* INPUT FOR THIS TASK *
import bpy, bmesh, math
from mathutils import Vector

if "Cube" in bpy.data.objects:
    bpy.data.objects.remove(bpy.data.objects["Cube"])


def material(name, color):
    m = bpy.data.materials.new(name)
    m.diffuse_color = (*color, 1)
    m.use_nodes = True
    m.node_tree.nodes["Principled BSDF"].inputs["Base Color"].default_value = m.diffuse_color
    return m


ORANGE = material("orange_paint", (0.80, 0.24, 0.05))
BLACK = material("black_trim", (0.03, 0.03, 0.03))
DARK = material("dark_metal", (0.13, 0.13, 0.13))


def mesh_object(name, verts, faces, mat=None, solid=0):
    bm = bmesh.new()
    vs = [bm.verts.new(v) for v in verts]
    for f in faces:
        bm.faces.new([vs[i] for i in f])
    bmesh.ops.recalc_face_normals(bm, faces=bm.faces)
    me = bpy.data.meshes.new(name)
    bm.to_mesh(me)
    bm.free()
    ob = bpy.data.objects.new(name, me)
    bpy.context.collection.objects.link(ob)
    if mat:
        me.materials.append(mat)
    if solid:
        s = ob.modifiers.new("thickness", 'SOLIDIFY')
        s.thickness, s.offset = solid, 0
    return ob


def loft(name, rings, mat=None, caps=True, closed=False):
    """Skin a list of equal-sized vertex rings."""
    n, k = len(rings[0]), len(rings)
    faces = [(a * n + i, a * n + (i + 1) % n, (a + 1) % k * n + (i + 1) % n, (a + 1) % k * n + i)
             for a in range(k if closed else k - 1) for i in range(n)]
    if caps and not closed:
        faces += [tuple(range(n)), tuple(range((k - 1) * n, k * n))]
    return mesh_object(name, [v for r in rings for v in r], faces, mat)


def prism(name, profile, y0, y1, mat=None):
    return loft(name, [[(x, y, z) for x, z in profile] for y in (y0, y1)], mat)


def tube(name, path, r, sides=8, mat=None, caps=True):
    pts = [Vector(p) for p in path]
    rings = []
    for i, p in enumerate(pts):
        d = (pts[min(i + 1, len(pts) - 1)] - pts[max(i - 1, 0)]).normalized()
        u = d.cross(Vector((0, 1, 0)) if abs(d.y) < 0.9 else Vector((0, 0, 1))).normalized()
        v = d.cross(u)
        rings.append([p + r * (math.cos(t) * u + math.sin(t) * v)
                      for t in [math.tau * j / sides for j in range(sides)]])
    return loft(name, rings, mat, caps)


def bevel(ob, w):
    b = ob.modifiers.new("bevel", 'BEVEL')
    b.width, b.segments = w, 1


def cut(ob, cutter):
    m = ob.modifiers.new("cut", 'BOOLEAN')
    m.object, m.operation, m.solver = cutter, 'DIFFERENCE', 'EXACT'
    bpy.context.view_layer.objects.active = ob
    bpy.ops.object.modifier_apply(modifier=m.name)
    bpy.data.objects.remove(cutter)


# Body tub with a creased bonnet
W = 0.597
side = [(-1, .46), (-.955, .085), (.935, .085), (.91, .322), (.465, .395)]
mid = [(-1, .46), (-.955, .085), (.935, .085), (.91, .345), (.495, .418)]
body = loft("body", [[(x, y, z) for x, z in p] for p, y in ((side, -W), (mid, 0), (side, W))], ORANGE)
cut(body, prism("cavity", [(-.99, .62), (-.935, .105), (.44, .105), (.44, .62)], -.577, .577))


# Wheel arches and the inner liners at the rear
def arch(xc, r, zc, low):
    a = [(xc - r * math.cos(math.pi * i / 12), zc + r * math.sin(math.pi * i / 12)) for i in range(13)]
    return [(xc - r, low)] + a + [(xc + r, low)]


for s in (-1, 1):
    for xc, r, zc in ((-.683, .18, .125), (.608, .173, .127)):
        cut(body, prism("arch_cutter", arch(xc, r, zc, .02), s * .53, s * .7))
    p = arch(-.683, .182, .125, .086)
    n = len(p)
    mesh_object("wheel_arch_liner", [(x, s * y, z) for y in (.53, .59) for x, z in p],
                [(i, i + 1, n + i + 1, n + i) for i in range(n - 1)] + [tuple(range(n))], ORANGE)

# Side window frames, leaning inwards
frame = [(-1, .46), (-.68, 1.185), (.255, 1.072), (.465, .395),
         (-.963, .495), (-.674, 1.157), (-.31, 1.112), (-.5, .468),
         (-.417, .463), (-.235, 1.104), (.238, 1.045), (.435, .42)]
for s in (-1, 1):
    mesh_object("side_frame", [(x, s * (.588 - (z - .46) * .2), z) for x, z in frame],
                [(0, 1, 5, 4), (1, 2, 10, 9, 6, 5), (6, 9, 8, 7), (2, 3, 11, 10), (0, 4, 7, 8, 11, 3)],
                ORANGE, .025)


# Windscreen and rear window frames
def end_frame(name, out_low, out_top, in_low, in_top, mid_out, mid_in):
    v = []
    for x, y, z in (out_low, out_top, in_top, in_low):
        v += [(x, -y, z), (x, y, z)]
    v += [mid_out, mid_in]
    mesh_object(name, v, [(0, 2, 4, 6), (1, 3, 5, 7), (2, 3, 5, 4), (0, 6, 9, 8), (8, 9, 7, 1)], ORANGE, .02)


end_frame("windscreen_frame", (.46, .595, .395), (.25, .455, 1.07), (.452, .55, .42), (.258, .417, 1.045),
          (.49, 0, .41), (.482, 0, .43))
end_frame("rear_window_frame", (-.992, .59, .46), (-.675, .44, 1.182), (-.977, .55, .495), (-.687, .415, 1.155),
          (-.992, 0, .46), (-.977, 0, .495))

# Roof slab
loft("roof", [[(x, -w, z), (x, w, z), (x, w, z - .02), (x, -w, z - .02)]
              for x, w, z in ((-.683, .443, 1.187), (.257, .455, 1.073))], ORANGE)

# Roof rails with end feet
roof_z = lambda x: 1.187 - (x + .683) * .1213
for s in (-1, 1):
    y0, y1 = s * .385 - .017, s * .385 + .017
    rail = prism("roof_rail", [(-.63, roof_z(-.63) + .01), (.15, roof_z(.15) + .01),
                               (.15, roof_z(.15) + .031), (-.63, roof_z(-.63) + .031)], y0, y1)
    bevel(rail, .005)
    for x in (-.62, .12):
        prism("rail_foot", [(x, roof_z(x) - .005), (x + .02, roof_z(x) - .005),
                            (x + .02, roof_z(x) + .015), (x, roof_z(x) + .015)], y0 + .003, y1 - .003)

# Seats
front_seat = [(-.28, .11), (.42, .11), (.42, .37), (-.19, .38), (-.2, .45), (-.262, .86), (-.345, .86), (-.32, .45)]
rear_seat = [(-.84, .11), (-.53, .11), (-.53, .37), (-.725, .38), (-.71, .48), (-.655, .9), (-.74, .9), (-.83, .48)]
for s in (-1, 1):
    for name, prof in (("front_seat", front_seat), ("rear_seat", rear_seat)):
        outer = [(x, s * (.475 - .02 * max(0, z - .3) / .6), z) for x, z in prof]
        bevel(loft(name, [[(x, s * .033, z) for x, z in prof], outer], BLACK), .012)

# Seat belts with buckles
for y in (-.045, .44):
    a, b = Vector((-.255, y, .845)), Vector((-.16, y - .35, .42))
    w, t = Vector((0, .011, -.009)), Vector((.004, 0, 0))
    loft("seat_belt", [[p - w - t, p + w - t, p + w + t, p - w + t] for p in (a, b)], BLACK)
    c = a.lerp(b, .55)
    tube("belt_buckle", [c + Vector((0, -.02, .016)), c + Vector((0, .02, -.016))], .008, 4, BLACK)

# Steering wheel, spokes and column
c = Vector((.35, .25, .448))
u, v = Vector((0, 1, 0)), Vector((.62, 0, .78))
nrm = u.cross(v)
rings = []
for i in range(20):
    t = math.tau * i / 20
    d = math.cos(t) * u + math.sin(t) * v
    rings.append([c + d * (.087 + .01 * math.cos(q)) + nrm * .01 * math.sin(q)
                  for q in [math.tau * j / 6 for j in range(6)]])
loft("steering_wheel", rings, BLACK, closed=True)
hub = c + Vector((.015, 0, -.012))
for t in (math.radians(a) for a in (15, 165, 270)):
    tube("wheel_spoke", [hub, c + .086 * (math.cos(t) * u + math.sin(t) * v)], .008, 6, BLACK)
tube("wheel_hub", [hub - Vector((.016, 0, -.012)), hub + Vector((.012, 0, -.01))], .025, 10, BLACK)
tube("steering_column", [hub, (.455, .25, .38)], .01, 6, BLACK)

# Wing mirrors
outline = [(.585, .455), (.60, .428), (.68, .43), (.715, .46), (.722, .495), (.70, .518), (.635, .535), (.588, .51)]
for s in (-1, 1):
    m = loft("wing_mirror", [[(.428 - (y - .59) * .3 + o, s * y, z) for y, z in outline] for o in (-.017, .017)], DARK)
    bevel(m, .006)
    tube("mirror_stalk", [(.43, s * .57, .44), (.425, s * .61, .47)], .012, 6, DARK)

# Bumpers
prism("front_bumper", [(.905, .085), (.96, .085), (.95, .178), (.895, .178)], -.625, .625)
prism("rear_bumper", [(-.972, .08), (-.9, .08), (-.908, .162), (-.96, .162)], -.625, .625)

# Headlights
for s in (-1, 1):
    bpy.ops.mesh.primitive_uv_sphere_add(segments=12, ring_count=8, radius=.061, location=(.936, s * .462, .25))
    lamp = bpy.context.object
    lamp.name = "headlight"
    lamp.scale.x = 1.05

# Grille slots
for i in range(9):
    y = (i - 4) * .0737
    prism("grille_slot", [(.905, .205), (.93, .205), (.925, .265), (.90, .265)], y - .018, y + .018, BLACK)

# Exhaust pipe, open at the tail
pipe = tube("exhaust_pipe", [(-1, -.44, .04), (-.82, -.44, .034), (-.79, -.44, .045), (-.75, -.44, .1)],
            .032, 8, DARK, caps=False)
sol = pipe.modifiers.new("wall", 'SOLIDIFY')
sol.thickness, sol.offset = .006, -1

* WORK TASK *
Copy out each line of the data where the string "bevel" appears.

* SOLUTION TO THIS PROBLEM *
def bevel(ob, w):
    b = ob.modifiers.new("bevel", 'BEVEL')
    bevel(rail, .005)
        bevel(loft(name, [[(x, s * .033, z) for x, z in prof], outer], BLACK), .012)
    bevel(m, .006)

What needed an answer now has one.